resource intensification (Other Keyword)

1-4 (4 Records)

Aboriginal Sociopolitical Groups in California and the Great Basin: The Rise of Orderly Anarchy (2015)
DOCUMENT Citation Only Robert Bettinger.

Socio-political development in aboriginal California follows a trajectory quite different from that in much of western North America, culminating in very small socio-political units, in some places independent family groups approximating those characteristic of the Great Basin. The key development leading to this family-level organization was in both places the privatization of stored plant food, which incentivized the intensive use of plant foods (pinyon and acorn) that were abundant but costly...

Demographic Collapse and Deintensification in Protohistoric Alta California (2017)
DOCUMENT Citation Only Jacob Fisher.

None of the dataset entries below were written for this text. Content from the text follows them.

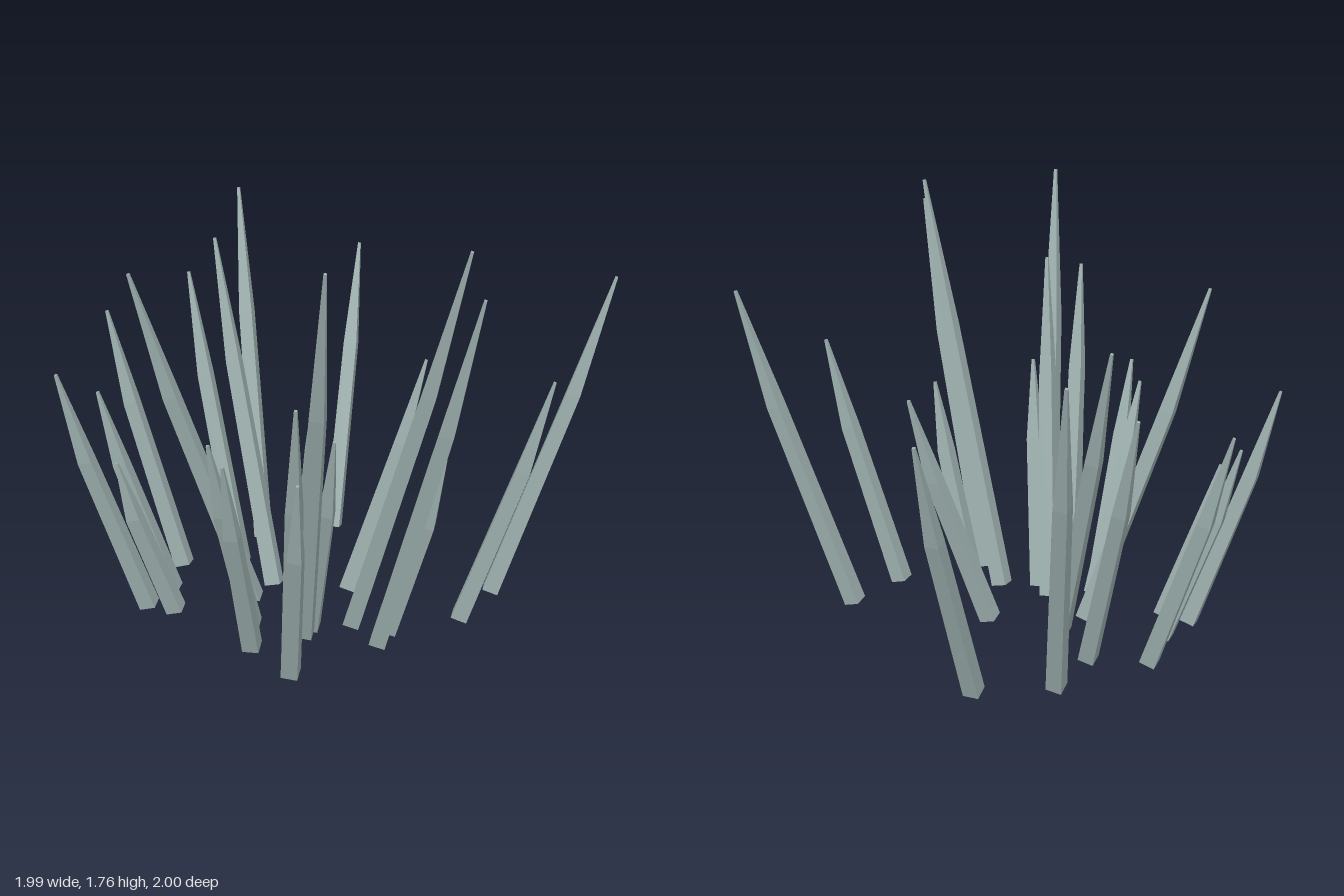
import * as THREE from 'three';

// Each blade: base x, base z, tip x, tip z, tip height
const BLADES = [
  [0.605, 0.41, 0.985, 0.65, 1.43],
  [0.352, 0.52, 0.58, 0.775, 1.11],
  [0.105, 0.055, 0.41, 0.17, 1.04],
  [0.373, -0.46, 0.68, -0.71, 1.26],
  [0.05, -0.55, 0.215, -0.99, 1.525],
  [-0.157, -0.4, -0.16, -0.795, 1.255],
  [-0.142, -0.15, -0.135, -0.605, 1.455],
  [-0.28, -0.092, -0.73, -0.245, 1.51],
  [-0.605, -0.19, -0.815, -0.255, 0.72],
  [-0.68, -0.285, -0.985, -0.412, 1.09],
  [-0.53, -0.35, -0.75, -0.532, 0.92],
  [-0.38, -0.52, -0.54, -0.837, 1.14],
  [-0.4, 0.09, -0.66, 0.217, 0.94],
  [-0.495, 0.245, -0.722, 0.433, 0.95],
  [-0.435, 0.445, -0.632, 0.8, 1.29],
  [-0.472, 0.5, -0.608, 0.772, 0.98],
  [-0.26, 0.275, -0.488, 0.768, 1.755],
  [-0.21, 0.14, -0.365, 0.565, 1.43],
  [-0.205, 0.238, -0.288, 0.53, 0.98],
  [-0.05, 0.5, 0.042, 0.99, 1.62],
  [-0.05, 0.312, 0.092, 0.843, 1.75],
  [0.045, 0.44, 0.112, 0.702, 0.867],
];
const BEND = 0.015; // how far each shoulder bows outward

// Four-sided blade: slightly tapered shaft, then a long point with a blunt tip
function bladeGeometry(length, outX, outZ) {
  const shoulder = 0.65 * length;
  const profile = [[0, 0], [0.048, 0], [0.041, shoulder], [0.008, length], [0, length]];
  const geometry = new THREE.LatheGeometry(profile.map(([r, y]) => new THREE.Vector2(r, y)), 4);
  // Bow the shoulder ring in the direction of the lean
  const pos = geometry.attributes.position;
  for (let i = 0; i < pos.count; i++) {
    if (Math.abs(pos.getY(i) - shoulder) < 0.001) {
      pos.setX(i, pos.getX(i) + BEND * outX);
      pos.setZ(i, pos.getZ(i) + BEND * outZ);
    }
  }
  geometry.computeVertexNormals();
  return geometry;
}

export function createModel() {
  const group = new THREE.Group();
  group.name = 'grassTuft';
  const material = new THREE.MeshStandardMaterial({ color: 0x9aadab, flatShading: true });
  material.name = 'greyGreen';

  const up = new THREE.Vector3(0, 1, 0);
  BLADES.forEach(([bx, bz, tx, tz, h], i) => {
    const base = new THREE.Vector3(bx, 0.014, bz);
    const axis = new THREE.Vector3(tx, h, tz).sub(base);
    const lean = Math.hypot(axis.x, axis.z);
    const geometry = bladeGeometry(axis.length(), axis.x / lean, axis.z / lean);
    const blade = new THREE.Mesh(geometry, material);
    blade.name = `blade${i + 1}`;
    blade.position.copy(base);
    blade.quaternion.setFromUnitVectors(up, axis.normalize());
    group.add(blade);
  });
  return group;
}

Decreased human population densities associated with European exploration and colonialism in western North America may explain the historic observations of bountiful game that contrasts so drastically with the archaeological record on resource intensification. At Kathy’s Rockshelter in the northern Sierra Nevada foothills, California, there is a clear prehistoric trend towards resource depression of artiodactyls and increased dependence on small mammals, freshwater mussels, geophytes, and other...

Ecology, Territoriality, and the Emergence of Acorn and Maize Economies in Western North America (2017)
DOCUMENT Citation Only Brian Codding. Erick Robinson. Nathan Stevens. Terry Jones. Robert Kelly.

Ethnographic populations throughout Western North American sometimes relied on strategies and institutions to protect resources, patches, and territories for exclusive use. But explaining why and identifying when these exclusionary practices emerged (and dissolved) in the past remains difficult. Based on predictions from ecological and evolutionary theory, individuals should only engage in territorial behavior when the benefits of exclusive use, such as subsistence gains, are worth the costs of...

Resource Intensification, Sedentism, Storage, and Ranking: A Visual Synopsis of Pacific Northwest History and Theory (2015)
DOCUMENT Citation Only Steven Hackenberger. James Brown. Patrick McCutcheon.

Resource intensification is a concept used in explanations of sedentism, storage, social ranking and hierarchy. Within the Pacific Northwest treatment of these concepts have developed through three orientations: evolutionary-ecology, political economy, and social agency. We compare performance criteria (dynamic and empirical sufficiency, and tolerance limits) for both synthetic works and archaeological studies. Our poster-sized visual synopsis is intended to elicit comment and revision that...